**EXERCISE DETAILS**
Make an exact copy of the entries below and leave any picture out of it.
(SUPPLIED DATA Opens)
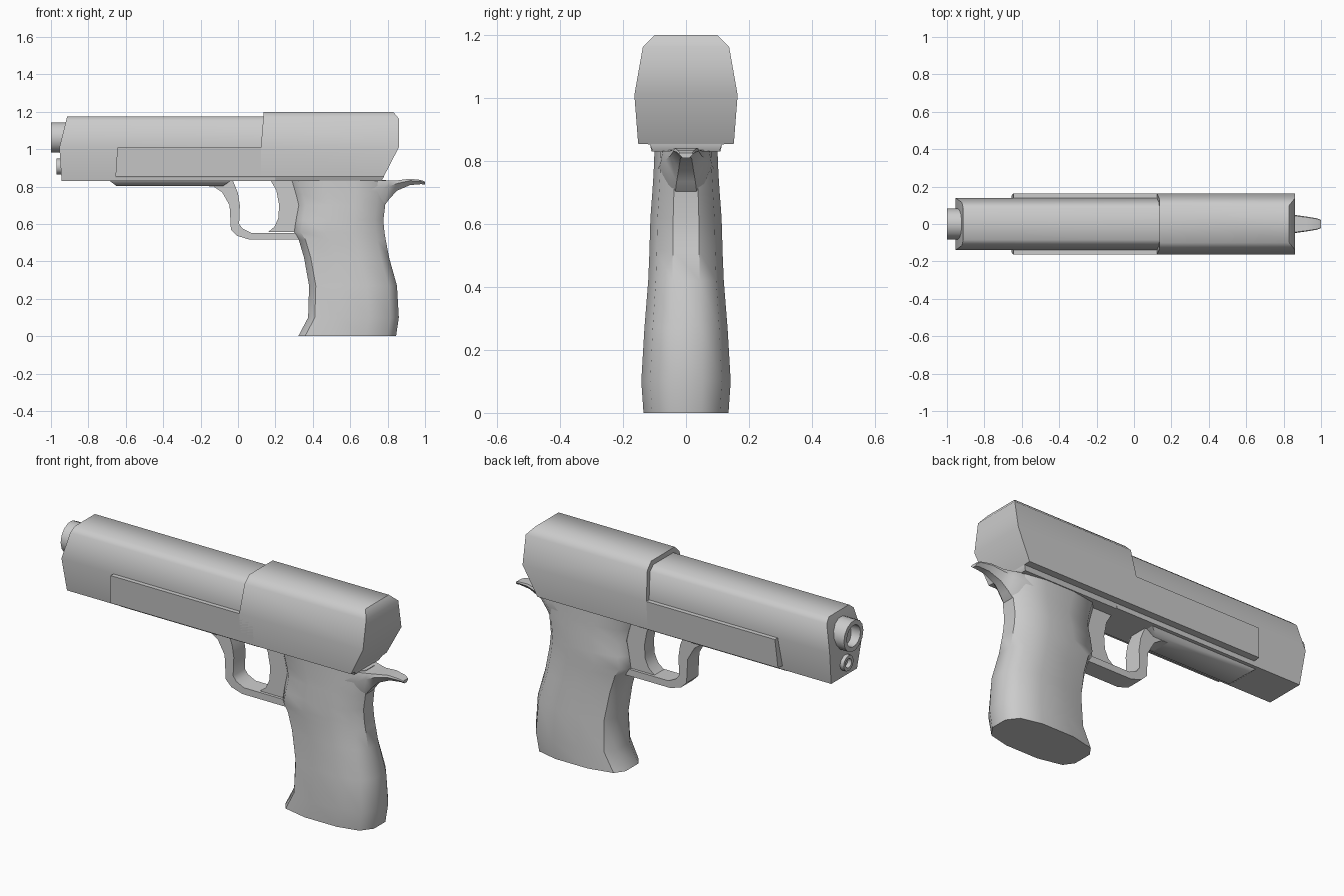
import bpy, bmesh
from math import sin, cos, pi, radians

if "Cube" in bpy.data.objects:
    bpy.data.objects.remove(bpy.data.objects["Cube"])


def finish(name, verts, faces, angle=40):
    bm = bmesh.new()
    vs = [bm.verts.new(v) for v in verts]
    for f in faces:
        bm.faces.new([vs[i] for i in f])
    bmesh.ops.recalc_face_normals(bm, faces=bm.faces)
    mesh = bpy.data.meshes.new(name)
    bm.to_mesh(mesh)
    bm.free()
    ob = bpy.data.objects.new(name, mesh)
    bpy.context.collection.objects.link(ob)
    bpy.ops.object.select_all(action='DESELECT')
    ob.select_set(True)
    bpy.context.view_layer.objects.active = ob
    bpy.ops.object.shade_smooth_by_angle(angle=radians(angle))
    return ob


def loft(name, rings, angle=40):
    """Skin a list of equal-sized rings and cap both ends."""
    n = len(rings[0])
    verts = [v for r in rings for v in r]
    faces = [(k*n + i, k*n + (i+1) % n, (k+1)*n + (i+1) % n, (k+1)*n + i)
             for k in range(len(rings) - 1) for i in range(n)]
    faces += [tuple(range(n)), tuple(range((len(rings)-1)*n, len(rings)*n))]
    return finish(name, verts, faces, angle)


def bar(name, half, angle=50):
    """Mirrored section of (y, z, x_start, x_end), top to bottom, run along x."""
    n = len(half)
    verts, faces = [], []
    for end in (2, 3):
        for side in (1, -1):
            verts += [(p[end], side*p[0], p[1]) for p in half]
    for i in range(n - 1):
        j = i + 1
        for o in (0, 2*n):                       # end caps in flat strips
            faces.append((o+i, o+j, o+n+j, o+n+i))
        for o in (0, n):                         # flanks
            faces.append((o+i, o+j, o+2*n+j, o+2*n+i))
    for i in (0, n - 1):                         # top and bottom
        faces.append((i, n+i, 3*n+i, 2*n+i))
    return finish(name, verts, faces, angle)


def plate(name, profile, w):
    """Side profile (x, z) extruded across y."""
    return loft(name, [[(x, y, z) for x, z in profile] for y in (-w, w)])


def tube(name, z, r, inner, x_front, x_back, bore, sides=14):
    steps = [(x_back, r), (x_front, r), (x_front, inner), (bore, inner)]
    return loft(name, [[(x, q*cos(2*pi*i/sides), z + q*sin(2*pi*i/sides))
                        for i in range(sides)] for x, q in steps])


# Slide: slim front, raised rear, wide side rails
bar("slide_front", [(.085, 1.175, -.913, .2), (.115, 1.15, -.92, .2),
                    (.14, 1.01, -.955, .2), (.11, .83, -.943, .2)])
bar("slide_rear", [(.10, 1.2, .137, .83), (.137, 1.163, .135, .86),
                   (.164, 1.01, .122, .86), (.152, .855, .122, .78),
                   (.115, .853, .122, .78), (.105, .83, .122, .767)])
bar("slide_side_rails", [(.164, 1.01, -.645, .2), (.152, .855, -.655, .2),
                         (.115, .853, -.655, .2), (.105, .83, -.655, .2)])

# Muzzle
tube("barrel", 1.062, .083, .058, -1.0, -.88, -.93)
tube("recoil_rod", .907, .042, .025, -.97, -.88, -.935, 12)

# Frame under the slide
bar("frame_rail", [(.095, .84, -.68, -.04), (.09, .83, -.685, -.04),
                   (.065, .803, -.65, -.08)])

# Trigger guard and trigger
outer = [(-.17, .803), (-.13, .80), (-.085, .77), (-.045, .70), (-.038, .57),
         (-.005, .537), (.06, .517), (.38, .517)]
inner = [(.38, .553), (.07, .553), (.025, .575), (.006, .60), (.01, .70),
         (.0, .765), (-.03, .84), (-.17, .84)]
plate("trigger_guard", outer + inner, .05)
plate("trigger", [(.17, .84), (.205, .78), (.22, .70), (.215, .63), (.195, .585),
                  (.16, .556), (.34, .556), (.34, .84)], .04)

# Grip: z, front x, rear x, half width
rings = []
for z, f, r, w in [(0, .322, .845, .135), (.1, .375, .86, .142), (.27, .38, .85, .132),
                   (.42, .353, .808, .12), (.515, .325, .79, .116),
                   (.555, .30, .783, .115), (.62, .31, .777, .113),
                   (.70, .325, .787, .107), (.76, .31, .79, .103),
                   (.835, .288, .79, .10)]:
    half = [(f, .4*w), (f + .036, .78*w), (f + .17, w), (r - .16, w),
            (r - .045, .8*w), (r, .36*w)]
    rings.append([(x, y, z) for x, y in half] +
                 [(x, -y, z) for x, y in reversed(half)])
loft("grip", rings)

# Tang behind the grip: x, low z, high z, half width
rings = []
for x, lo, hi, w in [(.70, .64, .832, .09), (.77, .68, .832, .082),
                     (.81, .735, .832, .066), (.85, .778, .833, .05),
                     (.92, .808, .842, .04), (.98, .813, .835, .03),
                     (1.0, .81, .826, .022)]:
    m = hi - .3*(hi - lo)
    rings.append([(x, -w*.9, hi), (x, w*.9, hi), (x, w, m), (x, w*.45, lo),
                  (x, -w*.45, lo), (x, -w, m)])
loft("grip_tang", rings)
(SUPPLIED DATA Closes)
**ANSWER TO THE PROBLEM**
import bpy, bmesh
from math import sin, cos, pi, radians

if "Cube" in bpy.data.objects:
    bpy.data.objects.remove(bpy.data.objects["Cube"])


def finish(name, verts, faces, angle=40):
    bm = bmesh.new()
    vs = [bm.verts.new(v) for v in verts]
    for f in faces:
        bm.faces.new([vs[i] for i in f])
    bmesh.ops.recalc_face_normals(bm, faces=bm.faces)
    mesh = bpy.data.meshes.new(name)
    bm.to_mesh(mesh)
    bm.free()
    ob = bpy.data.objects.new(name, mesh)
    bpy.context.collection.objects.link(ob)
    bpy.ops.object.select_all(action='DESELECT')
    ob.select_set(True)
    bpy.context.view_layer.objects.active = ob
    bpy.ops.object.shade_smooth_by_angle(angle=radians(angle))
    return ob


def loft(name, rings, angle=40):
    """Skin a list of equal-sized rings and cap both ends."""
    n = len(rings[0])
    verts = [v for r in rings for v in r]
    faces = [(k*n + i, k*n + (i+1) % n, (k+1)*n + (i+1) % n, (k+1)*n + i)
             for k in range(len(rings) - 1) for i in range(n)]
    faces += [tuple(range(n)), tuple(range((len(rings)-1)*n, len(rings)*n))]
    return finish(name, verts, faces, angle)


def bar(name, half, angle=50):
    """Mirrored section of (y, z, x_start, x_end), top to bottom, run along x."""
    n = len(half)
    verts, faces = [], []
    for end in (2, 3):
        for side in (1, -1):
            verts += [(p[end], side*p[0], p[1]) for p in half]
    for i in range(n - 1):
        j = i + 1
        for o in (0, 2*n):                       # end caps in flat strips
            faces.append((o+i, o+j, o+n+j, o+n+i))
        for o in (0, n):                         # flanks
            faces.append((o+i, o+j, o+2*n+j, o+2*n+i))
    for i in (0, n - 1):                         # top and bottom
        faces.append((i, n+i, 3*n+i, 2*n+i))
    return finish(name, verts, faces, angle)


def plate(name, profile, w):
    """Side profile (x, z) extruded across y."""
    return loft(name, [[(x, y, z) for x, z in profile] for y in (-w, w)])


def tube(name, z, r, inner, x_front, x_back, bore, sides=14):
    steps = [(x_back, r), (x_front, r), (x_front, inner), (bore, inner)]
    return loft(name, [[(x, q*cos(2*pi*i/sides), z + q*sin(2*pi*i/sides))
                        for i in range(sides)] for x, q in steps])


# Slide: slim front, raised rear, wide side rails
bar("slide_front", [(.085, 1.175, -.913, .2), (.115, 1.15, -.92, .2),
                    (.14, 1.01, -.955, .2), (.11, .83, -.943, .2)])
bar("slide_rear", [(.10, 1.2, .137, .83), (.137, 1.163, .135, .86),
                   (.164, 1.01, .122, .86), (.152, .855, .122, .78),
                   (.115, .853, .122, .78), (.105, .83, .122, .767)])
bar("slide_side_rails", [(.164, 1.01, -.645, .2), (.152, .855, -.655, .2),
                         (.115, .853, -.655, .2), (.105, .83, -.655, .2)])

# Muzzle
tube("barrel", 1.062, .083, .058, -1.0, -.88, -.93)
tube("recoil_rod", .907, .042, .025, -.97, -.88, -.935, 12)

# Frame under the slide
bar("frame_rail", [(.095, .84, -.68, -.04), (.09, .83, -.685, -.04),
                   (.065, .803, -.65, -.08)])

# Trigger guard and trigger
outer = [(-.17, .803), (-.13, .80), (-.085, .77), (-.045, .70), (-.038, .57),
         (-.005, .537), (.06, .517), (.38, .517)]
inner = [(.38, .553), (.07, .553), (.025, .575), (.006, .60), (.01, .70),
         (.0, .765), (-.03, .84), (-.17, .84)]
plate("trigger_guard", outer + inner, .05)
plate("trigger", [(.17, .84), (.205, .78), (.22, .70), (.215, .63), (.195, .585),
                  (.16, .556), (.34, .556), (.34, .84)], .04)

# Grip: z, front x, rear x, half width
rings = []
for z, f, r, w in [(0, .322, .845, .135), (.1, .375, .86, .142), (.27, .38, .85, .132),
                   (.42, .353, .808, .12), (.515, .325, .79, .116),
                   (.555, .30, .783, .115), (.62, .31, .777, .113),
                   (.70, .325, .787, .107), (.76, .31, .79, .103),
                   (.835, .288, .79, .10)]:
    half = [(f, .4*w), (f + .036, .78*w), (f + .17, w), (r - .16, w),
            (r - .045, .8*w), (r, .36*w)]
    rings.append([(x, y, z) for x, y in half] +
                 [(x, -y, z) for x, y in reversed(half)])
loft("grip", rings)

# Tang behind the grip: x, low z, high z, half width
rings = []
for x, lo, hi, w in [(.70, .64, .832, .09), (.77, .68, .832, .082),
                     (.81, .735, .832, .066), (.85, .778, .833, .05),
                     (.92, .808, .842, .04), (.98, .813, .835, .03),
                     (1.0, .81, .826, .022)]:
    m = hi - .3*(hi - lo)
    rings.append([(x, -w*.9, hi), (x, w*.9, hi), (x, w, m), (x, w*.45, lo),
                  (x, -w*.45, lo), (x, -w, m)])
loft("grip_tang", rings)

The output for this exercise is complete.